• [Work instructions]: Every word of the data below has to be copied faithfully.

○ ○ ○

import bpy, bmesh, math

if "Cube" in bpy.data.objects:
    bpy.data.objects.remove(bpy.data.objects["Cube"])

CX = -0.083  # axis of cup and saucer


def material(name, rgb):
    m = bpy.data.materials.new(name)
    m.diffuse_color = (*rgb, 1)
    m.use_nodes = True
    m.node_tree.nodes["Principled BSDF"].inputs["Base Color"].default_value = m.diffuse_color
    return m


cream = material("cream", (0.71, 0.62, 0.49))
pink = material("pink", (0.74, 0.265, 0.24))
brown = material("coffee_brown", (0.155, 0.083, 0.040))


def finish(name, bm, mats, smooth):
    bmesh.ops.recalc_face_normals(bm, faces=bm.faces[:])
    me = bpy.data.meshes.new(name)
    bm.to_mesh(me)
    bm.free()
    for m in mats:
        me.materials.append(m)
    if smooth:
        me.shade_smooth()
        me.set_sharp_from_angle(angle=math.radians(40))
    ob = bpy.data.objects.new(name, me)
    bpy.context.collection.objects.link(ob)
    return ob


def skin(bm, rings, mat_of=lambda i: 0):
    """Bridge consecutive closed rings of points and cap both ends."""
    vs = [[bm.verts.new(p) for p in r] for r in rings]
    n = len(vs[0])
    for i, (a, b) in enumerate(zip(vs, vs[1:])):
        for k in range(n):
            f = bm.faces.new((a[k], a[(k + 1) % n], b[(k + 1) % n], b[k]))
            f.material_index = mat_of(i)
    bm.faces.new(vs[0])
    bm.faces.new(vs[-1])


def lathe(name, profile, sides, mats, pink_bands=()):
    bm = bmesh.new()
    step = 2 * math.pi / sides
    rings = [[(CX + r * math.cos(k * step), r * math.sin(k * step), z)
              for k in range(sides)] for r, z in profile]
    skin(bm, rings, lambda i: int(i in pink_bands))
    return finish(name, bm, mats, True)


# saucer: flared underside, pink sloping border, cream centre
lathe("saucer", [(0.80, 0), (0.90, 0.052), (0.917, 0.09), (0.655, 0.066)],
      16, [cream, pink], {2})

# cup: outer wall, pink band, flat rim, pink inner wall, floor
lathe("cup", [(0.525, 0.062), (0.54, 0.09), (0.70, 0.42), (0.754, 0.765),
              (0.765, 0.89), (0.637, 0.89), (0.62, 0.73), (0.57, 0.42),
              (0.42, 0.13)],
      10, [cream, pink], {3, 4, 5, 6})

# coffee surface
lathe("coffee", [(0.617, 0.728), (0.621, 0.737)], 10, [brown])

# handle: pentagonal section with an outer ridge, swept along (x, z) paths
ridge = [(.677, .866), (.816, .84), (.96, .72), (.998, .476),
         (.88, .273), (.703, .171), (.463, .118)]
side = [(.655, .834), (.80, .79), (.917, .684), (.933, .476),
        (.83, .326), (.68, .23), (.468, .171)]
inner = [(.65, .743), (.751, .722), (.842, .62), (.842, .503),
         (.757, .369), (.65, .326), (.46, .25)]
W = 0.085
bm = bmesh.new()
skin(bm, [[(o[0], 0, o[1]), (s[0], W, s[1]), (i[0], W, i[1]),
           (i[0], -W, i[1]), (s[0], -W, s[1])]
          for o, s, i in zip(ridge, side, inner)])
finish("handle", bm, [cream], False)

○ ○ ○

• [Solved exercise]:
import bpy, bmesh, math

if "Cube" in bpy.data.objects:
    bpy.data.objects.remove(bpy.data.objects["Cube"])

CX = -0.083  # axis of cup and saucer


def material(name, rgb):
    m = bpy.data.materials.new(name)
    m.diffuse_color = (*rgb, 1)
    m.use_nodes = True
    m.node_tree.nodes["Principled BSDF"].inputs["Base Color"].default_value = m.diffuse_color
    return m


cream = material("cream", (0.71, 0.62, 0.49))
pink = material("pink", (0.74, 0.265, 0.24))
brown = material("coffee_brown", (0.155, 0.083, 0.040))


def finish(name, bm, mats, smooth):
    bmesh.ops.recalc_face_normals(bm, faces=bm.faces[:])
    me = bpy.data.meshes.new(name)
    bm.to_mesh(me)
    bm.free()
    for m in mats:
        me.materials.append(m)
    if smooth:
        me.shade_smooth()
        me.set_sharp_from_angle(angle=math.radians(40))
    ob = bpy.data.objects.new(name, me)
    bpy.context.collection.objects.link(ob)
    return ob


def skin(bm, rings, mat_of=lambda i: 0):
    """Bridge consecutive closed rings of points and cap both ends."""
    vs = [[bm.verts.new(p) for p in r] for r in rings]
    n = len(vs[0])
    for i, (a, b) in enumerate(zip(vs, vs[1:])):
        for k in range(n):
            f = bm.faces.new((a[k], a[(k + 1) % n], b[(k + 1) % n], b[k]))
            f.material_index = mat_of(i)
    bm.faces.new(vs[0])
    bm.faces.new(vs[-1])


def lathe(name, profile, sides, mats, pink_bands=()):
    bm = bmesh.new()
    step = 2 * math.pi / sides
    rings = [[(CX + r * math.cos(k * step), r * math.sin(k * step), z)
              for k in range(sides)] for r, z in profile]
    skin(bm, rings, lambda i: int(i in pink_bands))
    return finish(name, bm, mats, True)


# saucer: flared underside, pink sloping border, cream centre
lathe("saucer", [(0.80, 0), (0.90, 0.052), (0.917, 0.09), (0.655, 0.066)],
      16, [cream, pink], {2})

# cup: outer wall, pink band, flat rim, pink inner wall, floor
lathe("cup", [(0.525, 0.062), (0.54, 0.09), (0.70, 0.42), (0.754, 0.765),
              (0.765, 0.89), (0.637, 0.89), (0.62, 0.73), (0.57, 0.42),
              (0.42, 0.13)],
      10, [cream, pink], {3, 4, 5, 6})

# coffee surface
lathe("coffee", [(0.617, 0.728), (0.621, 0.737)], 10, [brown])

# handle: pentagonal section with an outer ridge, swept along (x, z) paths
ridge = [(.677, .866), (.816, .84), (.96, .72), (.998, .476),
         (.88, .273), (.703, .171), (.463, .118)]
side = [(.655, .834), (.80, .79), (.917, .684), (.933, .476),
        (.83, .326), (.68, .23), (.468, .171)]
inner = [(.65, .743), (.751, .722), (.842, .62), (.842, .503),
         (.757, .369), (.65, .326), (.46, .25)]
W = 0.085
bm = bmesh.new()
skin(bm, [[(o[0], 0, o[1]), (s[0], W, s[1]), (i[0], W, i[1]),
           (i[0], -W, i[1]), (s[0], -W, s[1])]
          for o, s, i in zip(ridge, side, inner)])
finish("handle", bm, [cream], False)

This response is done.